• What you have to do: Where the string "left" occurs in a line of the data below, that line should be copied.

Saved data entries
══════════════════════════════
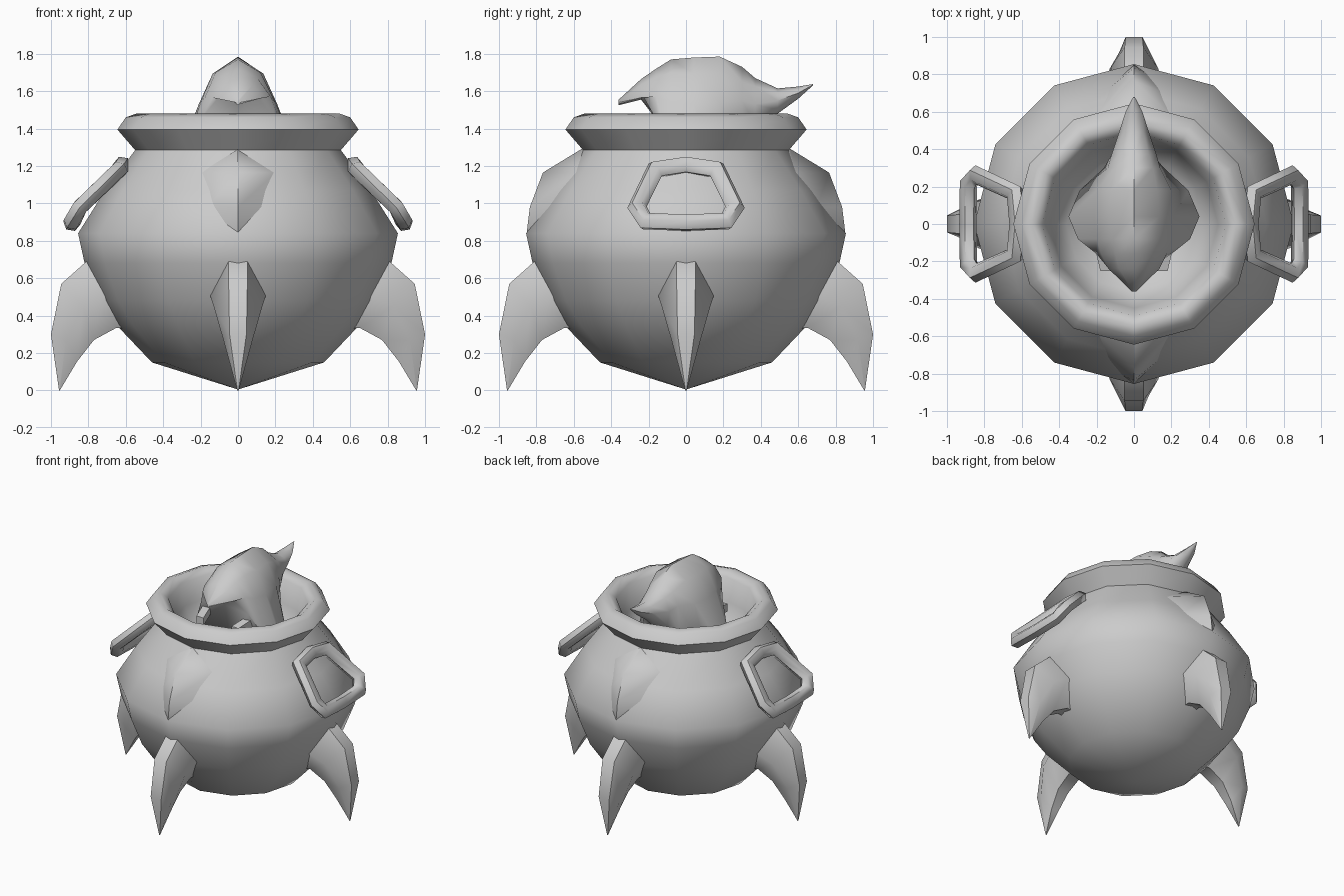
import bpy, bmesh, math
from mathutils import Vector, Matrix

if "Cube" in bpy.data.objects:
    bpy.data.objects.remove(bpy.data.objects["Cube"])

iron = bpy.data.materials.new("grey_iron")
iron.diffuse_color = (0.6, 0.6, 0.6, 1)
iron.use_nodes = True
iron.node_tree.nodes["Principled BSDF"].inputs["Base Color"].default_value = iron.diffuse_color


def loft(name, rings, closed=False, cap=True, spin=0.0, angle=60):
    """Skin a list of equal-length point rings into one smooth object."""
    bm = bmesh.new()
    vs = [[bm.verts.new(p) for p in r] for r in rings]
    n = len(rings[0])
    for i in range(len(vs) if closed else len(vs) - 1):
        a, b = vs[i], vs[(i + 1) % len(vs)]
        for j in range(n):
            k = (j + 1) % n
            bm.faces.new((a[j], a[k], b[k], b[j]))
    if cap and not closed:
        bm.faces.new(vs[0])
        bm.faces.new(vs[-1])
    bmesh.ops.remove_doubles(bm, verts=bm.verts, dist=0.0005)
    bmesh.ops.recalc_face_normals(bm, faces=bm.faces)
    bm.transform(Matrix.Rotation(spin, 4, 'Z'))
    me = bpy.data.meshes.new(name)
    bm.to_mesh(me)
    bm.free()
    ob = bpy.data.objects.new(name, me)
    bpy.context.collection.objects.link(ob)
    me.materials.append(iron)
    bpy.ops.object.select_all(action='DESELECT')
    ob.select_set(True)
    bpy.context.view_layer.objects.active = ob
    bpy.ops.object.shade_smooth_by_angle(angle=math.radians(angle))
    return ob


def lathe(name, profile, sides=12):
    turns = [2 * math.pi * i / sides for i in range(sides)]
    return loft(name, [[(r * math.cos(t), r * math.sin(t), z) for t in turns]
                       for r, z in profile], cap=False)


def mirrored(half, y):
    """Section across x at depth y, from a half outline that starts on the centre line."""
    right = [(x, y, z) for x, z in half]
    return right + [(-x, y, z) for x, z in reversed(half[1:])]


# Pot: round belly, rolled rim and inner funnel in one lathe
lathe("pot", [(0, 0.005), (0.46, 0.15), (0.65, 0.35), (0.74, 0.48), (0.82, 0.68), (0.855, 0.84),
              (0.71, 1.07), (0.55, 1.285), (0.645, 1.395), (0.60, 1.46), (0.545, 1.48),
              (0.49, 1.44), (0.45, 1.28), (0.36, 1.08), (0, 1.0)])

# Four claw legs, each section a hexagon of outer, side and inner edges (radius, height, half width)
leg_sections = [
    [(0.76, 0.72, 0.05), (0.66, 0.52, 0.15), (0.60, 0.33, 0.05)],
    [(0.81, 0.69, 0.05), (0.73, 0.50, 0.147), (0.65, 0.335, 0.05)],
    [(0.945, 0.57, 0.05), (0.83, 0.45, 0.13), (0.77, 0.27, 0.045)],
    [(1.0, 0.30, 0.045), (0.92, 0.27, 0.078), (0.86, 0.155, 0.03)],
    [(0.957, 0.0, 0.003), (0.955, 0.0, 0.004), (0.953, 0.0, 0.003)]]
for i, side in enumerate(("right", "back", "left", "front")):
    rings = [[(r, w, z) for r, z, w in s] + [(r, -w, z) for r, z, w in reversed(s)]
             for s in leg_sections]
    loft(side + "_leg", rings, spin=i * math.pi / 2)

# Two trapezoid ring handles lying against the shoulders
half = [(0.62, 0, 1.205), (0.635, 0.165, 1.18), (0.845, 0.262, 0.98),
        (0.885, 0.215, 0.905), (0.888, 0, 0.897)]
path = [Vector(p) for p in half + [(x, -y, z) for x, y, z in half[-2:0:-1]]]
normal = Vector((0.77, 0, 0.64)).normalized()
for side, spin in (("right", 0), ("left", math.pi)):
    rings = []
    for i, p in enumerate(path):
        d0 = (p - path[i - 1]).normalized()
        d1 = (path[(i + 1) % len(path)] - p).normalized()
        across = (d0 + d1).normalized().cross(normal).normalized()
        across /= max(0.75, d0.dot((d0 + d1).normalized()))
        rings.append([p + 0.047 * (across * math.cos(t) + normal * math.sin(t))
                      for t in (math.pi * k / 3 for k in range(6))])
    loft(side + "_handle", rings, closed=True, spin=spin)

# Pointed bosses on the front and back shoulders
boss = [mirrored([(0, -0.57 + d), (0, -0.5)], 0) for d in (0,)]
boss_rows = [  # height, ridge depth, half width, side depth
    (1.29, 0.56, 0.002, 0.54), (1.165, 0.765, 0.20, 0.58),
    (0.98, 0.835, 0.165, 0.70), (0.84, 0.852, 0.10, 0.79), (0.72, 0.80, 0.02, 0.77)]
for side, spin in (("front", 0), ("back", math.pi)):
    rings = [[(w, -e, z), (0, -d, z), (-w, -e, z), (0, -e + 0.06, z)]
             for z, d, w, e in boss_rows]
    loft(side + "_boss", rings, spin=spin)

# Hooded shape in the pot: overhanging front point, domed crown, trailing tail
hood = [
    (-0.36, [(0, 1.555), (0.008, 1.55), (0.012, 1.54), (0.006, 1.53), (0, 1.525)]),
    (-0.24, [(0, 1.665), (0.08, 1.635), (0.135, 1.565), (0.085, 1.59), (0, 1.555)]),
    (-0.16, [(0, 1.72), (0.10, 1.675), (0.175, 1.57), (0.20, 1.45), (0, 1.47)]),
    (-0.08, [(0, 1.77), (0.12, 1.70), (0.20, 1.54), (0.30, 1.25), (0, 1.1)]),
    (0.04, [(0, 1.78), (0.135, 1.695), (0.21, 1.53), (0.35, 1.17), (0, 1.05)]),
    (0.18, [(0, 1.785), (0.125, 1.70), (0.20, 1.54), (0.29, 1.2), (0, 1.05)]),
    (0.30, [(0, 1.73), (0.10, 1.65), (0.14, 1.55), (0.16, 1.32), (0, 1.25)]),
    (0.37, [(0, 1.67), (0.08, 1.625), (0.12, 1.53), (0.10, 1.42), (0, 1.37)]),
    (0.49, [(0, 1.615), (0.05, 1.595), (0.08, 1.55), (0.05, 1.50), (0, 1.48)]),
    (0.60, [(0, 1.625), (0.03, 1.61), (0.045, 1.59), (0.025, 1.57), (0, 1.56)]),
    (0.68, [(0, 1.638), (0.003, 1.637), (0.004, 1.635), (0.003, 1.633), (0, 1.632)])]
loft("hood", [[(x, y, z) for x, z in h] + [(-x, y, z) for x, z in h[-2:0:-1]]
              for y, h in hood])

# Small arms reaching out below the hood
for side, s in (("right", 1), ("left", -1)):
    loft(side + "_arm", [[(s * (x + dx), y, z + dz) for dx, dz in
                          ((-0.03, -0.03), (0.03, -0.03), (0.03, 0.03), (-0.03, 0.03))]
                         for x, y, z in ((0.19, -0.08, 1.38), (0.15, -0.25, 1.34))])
══════════════════════════════
• Result for this task:
for i, side in enumerate(("right", "back", "left", "front")):
for side, spin in (("right", 0), ("left", math.pi)):
for side, s in (("right", 1), ("left", -1)):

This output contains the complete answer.